[INFORMATION GIVEN — start]
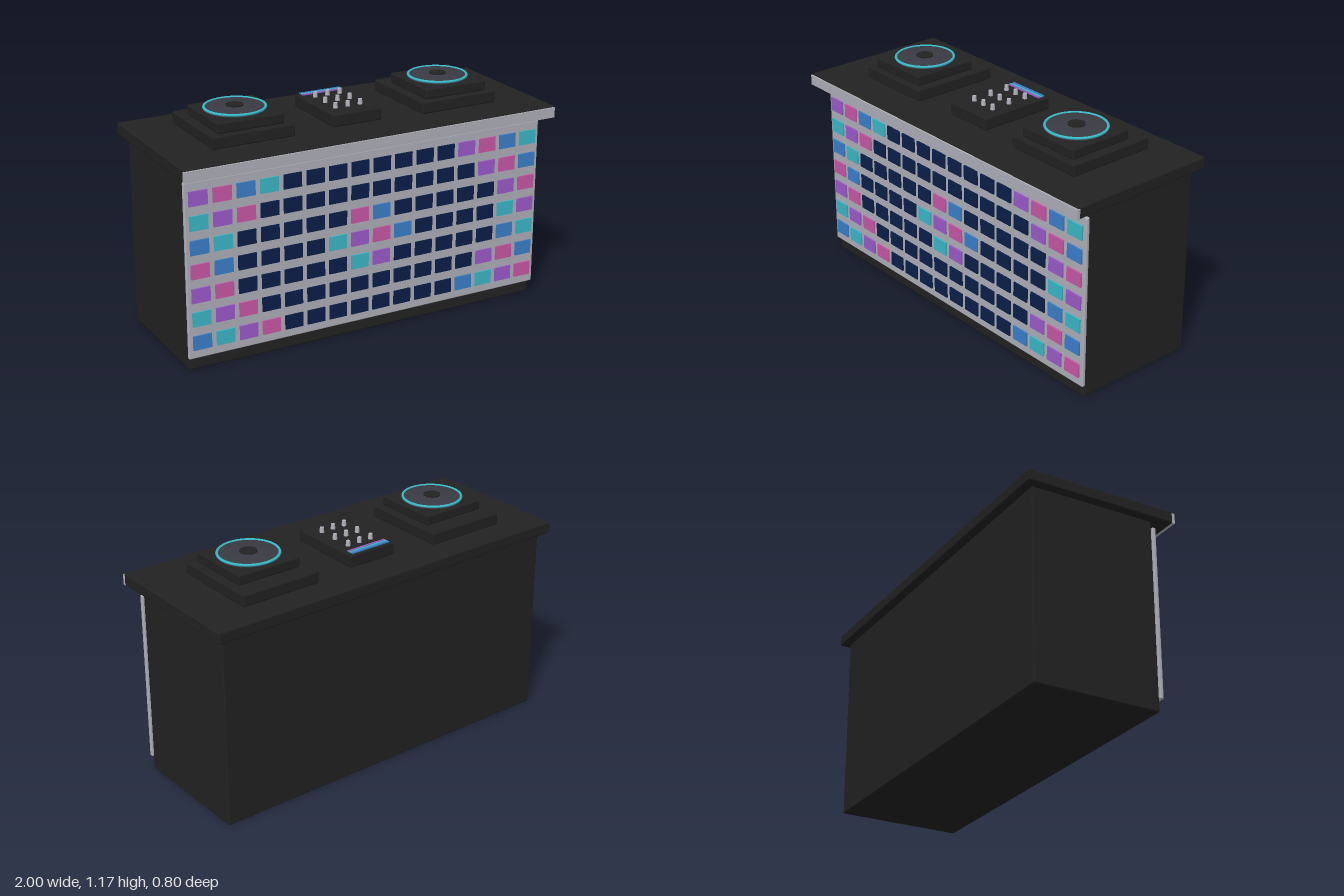
import * as THREE from 'three';
import { RoundedBoxGeometry } from 'three/addons/geometries/RoundedBoxGeometry.js';

const material = (name, color) => {
  const m = new THREE.MeshStandardMaterial({ color });
  m.name = name;
  return m;
};

export function createModel() {
  const black = material('black', 0x222222);
  const silver = material('silver', 0xb0b1ba);
  const slate = material('slate', 0x3a3a44);
  const navy = material('navy', 0x0b1f4a);
  const cyan = material('cyan', 0x3ab8c8);
  const blue = material('blue', 0x3a80cc);
  const purple = material('purple', 0x9c5acc);
  const pink = material('pink', 0xca58a8);

  const model = new THREE.Group();
  model.name = 'djBooth';

  const add = (parent, name, geometry, mat, x = 0, y = 0, z = 0) => {
    const mesh = new THREE.Mesh(geometry, mat);
    mesh.name = name;
    mesh.position.set(x, y, z);
    parent.add(mesh);
    return mesh;
  };
  // Box given by its limits on each axis; r rounds the edges
  const box = (parent, name, mat, [x0, x1], [y0, y1], [z0, z1], r = 0) => {
    const size = [x1 - x0, y1 - y0, z1 - z0];
    const g = r ? new RoundedBoxGeometry(...size, 2, r) : new THREE.BoxGeometry(...size);
    return add(parent, name, g, mat, (x0 + x1) / 2, (y0 + y1) / 2, (z0 + z1) / 2);
  };

  // Desk
  box(model, 'body', black, [-0.96, 0.96], [0, 0.972], [-0.36, 0.292], 0.008);
  box(model, 'tabletop', black, [-1, 1], [0.972, 1.032], [-0.4, 0.392], 0.008);
  box(model, 'frontTrim', silver, [-1, 1], [0.972, 1.024], [0.384, 0.4]);
  box(model, 'frontPanel', silver, [-0.968, 0.968], [0.065, 0.94], [0.292, 0.312], 0.006);

  // Light grid on the front panel
  const pattern = [
    'PKBC........PKBC',
    'CPK..........PKB',
    'BC.....KB.....PK',
    'KB....CPKB....CP',
    'PK.....CP.....BC',
    'CPK..........PKB',
    'BCPK........BCPK',
  ];
  const palette = { P: purple, K: pink, B: blue, C: cyan, '.': navy };
  const cell = new THREE.BoxGeometry(0.094, 0.072, 0.009);
  const lights = new THREE.Group();
  lights.name = 'lightGrid';
  model.add(lights);
  pattern.forEach((row, j) => [...row].forEach((key, i) => {
    add(lights, 'lightCell', cell, palette[key], -0.9 + i * 0.12, 0.86 - j * 0.119, 0.3155);
  }));

  // Two turntables
  for (const side of [-1, 1]) {
    const deck = new THREE.Group();
    deck.name = side > 0 ? 'leftTurntable' : 'rightTurntable';
    deck.position.x = side * 0.56;
    model.add(deck);
    box(deck, 'deckBase', black, [-0.212, 0.212], [1.032, 1.093], [-0.26, 0.207], 0.008);
    box(deck, 'deckPlinth', black, [-0.172, 0.172], [1.093, 1.145], [-0.168, 0.178], 0.008);
    // Slightly domed record
    const profile = [[0, 1.163], [0.04, 1.162], [0.146, 1.157], [0.146, 1.143]];
    add(deck, 'record', new THREE.LatheGeometry(profile.map(p => new THREE.Vector2(...p)).reverse(), 48), slate);
    const ring = add(deck, 'glowRing', new THREE.TorusGeometry(0.146, 0.007, 8, 64), cyan, 0, 1.156, 0);
    ring.rotation.x = Math.PI / 2;
    add(deck, 'hub', new THREE.CylinderGeometry(0.042, 0.042, 0.012, 32), black, 0, 1.161, 0);
  }

  // Mixer with knobs and light bars
  const mixer = new THREE.Group();
  mixer.name = 'mixer';
  model.add(mixer);
  box(mixer, 'mixerBase', black, [-0.132, 0.132], [1.032, 1.096], [-0.222, 0.182], 0.008);
  const knob = new THREE.CylinderGeometry(0.01, 0.012, 0.028, 16);
  for (const x of [-0.068, 0, 0.068]) {
    for (const z of [-0.12, -0.018, 0.085]) add(mixer, 'knob', knob, silver, x, 1.109, z);
  }
  [blue, cyan, purple].forEach((mat, i) => {
    const z = -0.204 + i * 0.015;
    box(mixer, 'lightBar', mat, [-0.112, 0.112], [1.094, 1.101], [z - 0.005, z + 0.005]);
  });

  return model;
}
[INFORMATION GIVEN — finish]
> WORK ORDER: Without including any pictures, return every line of the records exactly.

> TASK ANSWER:
import * as THREE from 'three';
import { RoundedBoxGeometry } from 'three/addons/geometries/RoundedBoxGeometry.js';

const material = (name, color) => {
  const m = new THREE.MeshStandardMaterial({ color });
  m.name = name;
  return m;
};

export function createModel() {
  const black = material('black', 0x222222);
  const silver = material('silver', 0xb0b1ba);
  const slate = material('slate', 0x3a3a44);
  const navy = material('navy', 0x0b1f4a);
  const cyan = material('cyan', 0x3ab8c8);
  const blue = material('blue', 0x3a80cc);
  const purple = material('purple', 0x9c5acc);
  const pink = material('pink', 0xca58a8);

  const model = new THREE.Group();
  model.name = 'djBooth';

  const add = (parent, name, geometry, mat, x = 0, y = 0, z = 0) => {
    const mesh = new THREE.Mesh(geometry, mat);
    mesh.name = name;
    mesh.position.set(x, y, z);
    parent.add(mesh);
    return mesh;
  };
  // Box given by its limits on each axis; r rounds the edges
  const box = (parent, name, mat, [x0, x1], [y0, y1], [z0, z1], r = 0) => {
    const size = [x1 - x0, y1 - y0, z1 - z0];
    const g = r ? new RoundedBoxGeometry(...size, 2, r) : new THREE.BoxGeometry(...size);
    return add(parent, name, g, mat, (x0 + x1) / 2, (y0 + y1) / 2, (z0 + z1) / 2);
  };

  // Desk
  box(model, 'body', black, [-0.96, 0.96], [0, 0.972], [-0.36, 0.292], 0.008);
  box(model, 'tabletop', black, [-1, 1], [0.972, 1.032], [-0.4, 0.392], 0.008);
  box(model, 'frontTrim', silver, [-1, 1], [0.972, 1.024], [0.384, 0.4]);
  box(model, 'frontPanel', silver, [-0.968, 0.968], [0.065, 0.94], [0.292, 0.312], 0.006);

  // Light grid on the front panel
  const pattern = [
    'PKBC........PKBC',
    'CPK..........PKB',
    'BC.....KB.....PK',
    'KB....CPKB....CP',
    'PK.....CP.....BC',
    'CPK..........PKB',
    'BCPK........BCPK',
  ];
  const palette = { P: purple, K: pink, B: blue, C: cyan, '.': navy };
  const cell = new THREE.BoxGeometry(0.094, 0.072, 0.009);
  const lights = new THREE.Group();
  lights.name = 'lightGrid';
  model.add(lights);
  pattern.forEach((row, j) => [...row].forEach((key, i) => {
    add(lights, 'lightCell', cell, palette[key], -0.9 + i * 0.12, 0.86 - j * 0.119, 0.3155);
  }));

  // Two turntables
  for (const side of [-1, 1]) {
    const deck = new THREE.Group();
    deck.name = side > 0 ? 'leftTurntable' : 'rightTurntable';
    deck.position.x = side * 0.56;
    model.add(deck);
    box(deck, 'deckBase', black, [-0.212, 0.212], [1.032, 1.093], [-0.26, 0.207], 0.008);
    box(deck, 'deckPlinth', black, [-0.172, 0.172], [1.093, 1.145], [-0.168, 0.178], 0.008);
    // Slightly domed record
    const profile = [[0, 1.163], [0.04, 1.162], [0.146, 1.157], [0.146, 1.143]];
    add(deck, 'record', new THREE.LatheGeometry(profile.map(p => new THREE.Vector2(...p)).reverse(), 48), slate);
    const ring = add(deck, 'glowRing', new THREE.TorusGeometry(0.146, 0.007, 8, 64), cyan, 0, 1.156, 0);
    ring.rotation.x = Math.PI / 2;
    add(deck, 'hub', new THREE.CylinderGeometry(0.042, 0.042, 0.012, 32), black, 0, 1.161, 0);
  }

  // Mixer with knobs and light bars
  const mixer = new THREE.Group();
  mixer.name = 'mixer';
  model.add(mixer);
  box(mixer, 'mixerBase', black, [-0.132, 0.132], [1.032, 1.096], [-0.222, 0.182], 0.008);
  const knob = new THREE.CylinderGeometry(0.01, 0.012, 0.028, 16);
  for (const x of [-0.068, 0, 0.068]) {
    for (const z of [-0.12, -0.018, 0.085]) add(mixer, 'knob', knob, silver, x, 1.109, z);
  }
  [blue, cyan, purple].forEach((mat, i) => {
    const z = -0.204 + i * 0.015;
    box(mixer, 'lightBar', mat, [-0.112, 0.112], [1.094, 1.101], [z - 0.005, z + 0.005]);
  });

  return model;
}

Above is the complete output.